What good are sustainability ratings?

One of the perks of being a graduate student at the University of Michigan was access to football season tickets. With this, I learned the various rituals undertaken by the student section on game day, including chanting, “who cares?” when opposing team players’ names are announced before each game.

This ritual still makes me smile for some reason, and is also a question many of us in the sustainability field ask during ratings and rankings season, which kicked off last week with the release of the Carbon Disclosure Project and the Dow Jones Sustainability Indexes. These results, like those in previous years, sparked a flurry of press releases by proud companies, angst in companies who fell short, blogs debating the merits and shortcomings of ratings, and consultancies offering their services to improve company performance.

But, who cares that company X was delisted from the DJSI, or that company Y made the CDP Leadership Index?

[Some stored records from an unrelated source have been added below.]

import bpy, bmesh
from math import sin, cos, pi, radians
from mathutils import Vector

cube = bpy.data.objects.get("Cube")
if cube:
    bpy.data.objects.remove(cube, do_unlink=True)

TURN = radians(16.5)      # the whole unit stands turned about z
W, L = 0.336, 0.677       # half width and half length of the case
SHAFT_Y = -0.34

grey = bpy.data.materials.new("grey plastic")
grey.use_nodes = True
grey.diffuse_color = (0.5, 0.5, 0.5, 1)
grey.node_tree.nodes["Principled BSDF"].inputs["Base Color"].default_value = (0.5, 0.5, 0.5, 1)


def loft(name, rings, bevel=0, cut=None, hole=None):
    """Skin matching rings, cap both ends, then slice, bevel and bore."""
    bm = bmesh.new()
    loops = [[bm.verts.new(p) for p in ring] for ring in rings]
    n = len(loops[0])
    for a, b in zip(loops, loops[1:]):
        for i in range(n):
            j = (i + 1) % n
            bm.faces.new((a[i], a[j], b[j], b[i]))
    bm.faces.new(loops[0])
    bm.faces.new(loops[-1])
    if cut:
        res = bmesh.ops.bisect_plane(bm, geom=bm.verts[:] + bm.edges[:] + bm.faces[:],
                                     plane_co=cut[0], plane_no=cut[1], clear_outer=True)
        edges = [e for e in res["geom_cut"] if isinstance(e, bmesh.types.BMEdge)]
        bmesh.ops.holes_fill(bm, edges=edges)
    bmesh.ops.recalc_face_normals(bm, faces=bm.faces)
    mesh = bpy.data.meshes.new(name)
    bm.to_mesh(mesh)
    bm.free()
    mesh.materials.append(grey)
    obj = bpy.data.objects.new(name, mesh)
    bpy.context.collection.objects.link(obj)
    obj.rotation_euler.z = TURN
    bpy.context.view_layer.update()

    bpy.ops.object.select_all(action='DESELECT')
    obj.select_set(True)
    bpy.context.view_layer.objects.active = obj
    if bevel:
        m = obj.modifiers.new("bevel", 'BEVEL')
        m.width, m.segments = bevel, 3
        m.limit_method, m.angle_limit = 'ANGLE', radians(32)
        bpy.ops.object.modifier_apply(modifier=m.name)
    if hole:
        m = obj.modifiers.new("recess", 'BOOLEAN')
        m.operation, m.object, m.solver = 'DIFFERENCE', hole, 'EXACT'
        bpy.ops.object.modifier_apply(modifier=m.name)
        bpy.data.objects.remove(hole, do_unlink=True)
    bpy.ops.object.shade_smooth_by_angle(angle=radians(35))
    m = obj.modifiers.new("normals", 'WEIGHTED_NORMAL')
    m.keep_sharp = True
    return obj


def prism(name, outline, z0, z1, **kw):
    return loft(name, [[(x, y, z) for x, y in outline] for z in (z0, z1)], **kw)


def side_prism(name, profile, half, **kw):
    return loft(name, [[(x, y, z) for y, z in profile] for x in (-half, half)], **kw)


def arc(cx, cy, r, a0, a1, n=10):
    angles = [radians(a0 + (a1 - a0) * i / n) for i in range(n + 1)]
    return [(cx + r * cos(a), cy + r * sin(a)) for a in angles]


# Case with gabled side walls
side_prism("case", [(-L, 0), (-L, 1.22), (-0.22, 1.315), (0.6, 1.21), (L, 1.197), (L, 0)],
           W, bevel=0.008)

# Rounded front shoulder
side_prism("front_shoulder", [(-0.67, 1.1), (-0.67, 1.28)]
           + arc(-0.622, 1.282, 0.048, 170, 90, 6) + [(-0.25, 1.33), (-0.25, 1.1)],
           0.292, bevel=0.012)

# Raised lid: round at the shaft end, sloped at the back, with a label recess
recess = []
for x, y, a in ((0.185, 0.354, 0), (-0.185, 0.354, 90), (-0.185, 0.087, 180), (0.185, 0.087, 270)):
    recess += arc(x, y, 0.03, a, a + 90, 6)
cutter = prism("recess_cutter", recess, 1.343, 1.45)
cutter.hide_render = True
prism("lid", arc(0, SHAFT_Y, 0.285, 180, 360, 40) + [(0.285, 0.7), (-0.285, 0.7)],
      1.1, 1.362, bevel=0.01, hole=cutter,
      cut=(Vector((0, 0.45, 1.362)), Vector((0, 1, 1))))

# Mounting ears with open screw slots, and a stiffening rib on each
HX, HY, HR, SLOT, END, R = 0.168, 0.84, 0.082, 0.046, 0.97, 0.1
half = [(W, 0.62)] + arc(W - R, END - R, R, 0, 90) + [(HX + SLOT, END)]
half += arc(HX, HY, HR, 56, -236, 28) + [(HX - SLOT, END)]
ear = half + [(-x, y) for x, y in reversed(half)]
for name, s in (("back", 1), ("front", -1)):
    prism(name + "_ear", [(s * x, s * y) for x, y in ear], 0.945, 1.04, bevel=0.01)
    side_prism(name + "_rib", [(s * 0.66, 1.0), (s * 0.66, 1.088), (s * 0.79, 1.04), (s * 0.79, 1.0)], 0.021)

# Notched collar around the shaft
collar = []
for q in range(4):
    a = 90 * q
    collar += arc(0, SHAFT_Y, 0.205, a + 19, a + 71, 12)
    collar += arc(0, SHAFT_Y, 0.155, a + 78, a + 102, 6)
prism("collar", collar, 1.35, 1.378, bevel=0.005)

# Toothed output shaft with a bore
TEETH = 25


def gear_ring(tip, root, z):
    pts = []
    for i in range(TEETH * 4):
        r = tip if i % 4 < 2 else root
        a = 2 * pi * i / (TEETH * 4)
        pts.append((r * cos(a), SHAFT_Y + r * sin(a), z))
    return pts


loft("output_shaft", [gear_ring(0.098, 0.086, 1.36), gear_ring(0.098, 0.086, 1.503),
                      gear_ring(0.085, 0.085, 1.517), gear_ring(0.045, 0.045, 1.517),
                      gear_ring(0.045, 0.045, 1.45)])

This is a question SustainAbility is striving to answer through our latest round of Rate the Raters research.

The sustainability field cares -- a lot

Without question, those of us in the sustainability field –- company sustainability teams, think tanks, NGOs, consultancies, etc. –- care a great deal about ratings.

Companies spend considerable time and resources responding to ratings –- we know of companies who have teams in the dozens that are involved over months in some way in responding to DJSI. When companies do well, they zip off press releases to the effect of “Company X recognized as a sustainability leader” (Google “Dow Jones Sustainability Index” for a sample). When companies don’t do well, many take concerted action to make it back on the list.

Sustainability professionals put particular weight on the ratings announced last week, the CDP and DJSI. According to our just released survey of sustainability experts, these ratings are the two most familiar to experts and are amongst the top three in terms of credibility.

While every rating has room for improvement, CDP and DJSI have done much to earn their credibility. For example, CDP is fully transparent in how it scores companies and makes public its full results –- aspects that according to our survey contribute substantially to a rating’s credibility.

DJSI is widely recognized for its rigorous approach, in particular delving into the most material issues for companies (also recognized by our survey experts as a key driver of rating credibility). According to a DJSI Review Presentation, this is an area on which DJSI placed greater emphasis in 2012.

Beyond PR and benchmarking

In interviews with over 30 companies as part of our Rate the Raters research, the results of which we will release over the coming weeks, we asked sustainability professionals how they use and get value from ratings.

Next page: What ratings are used for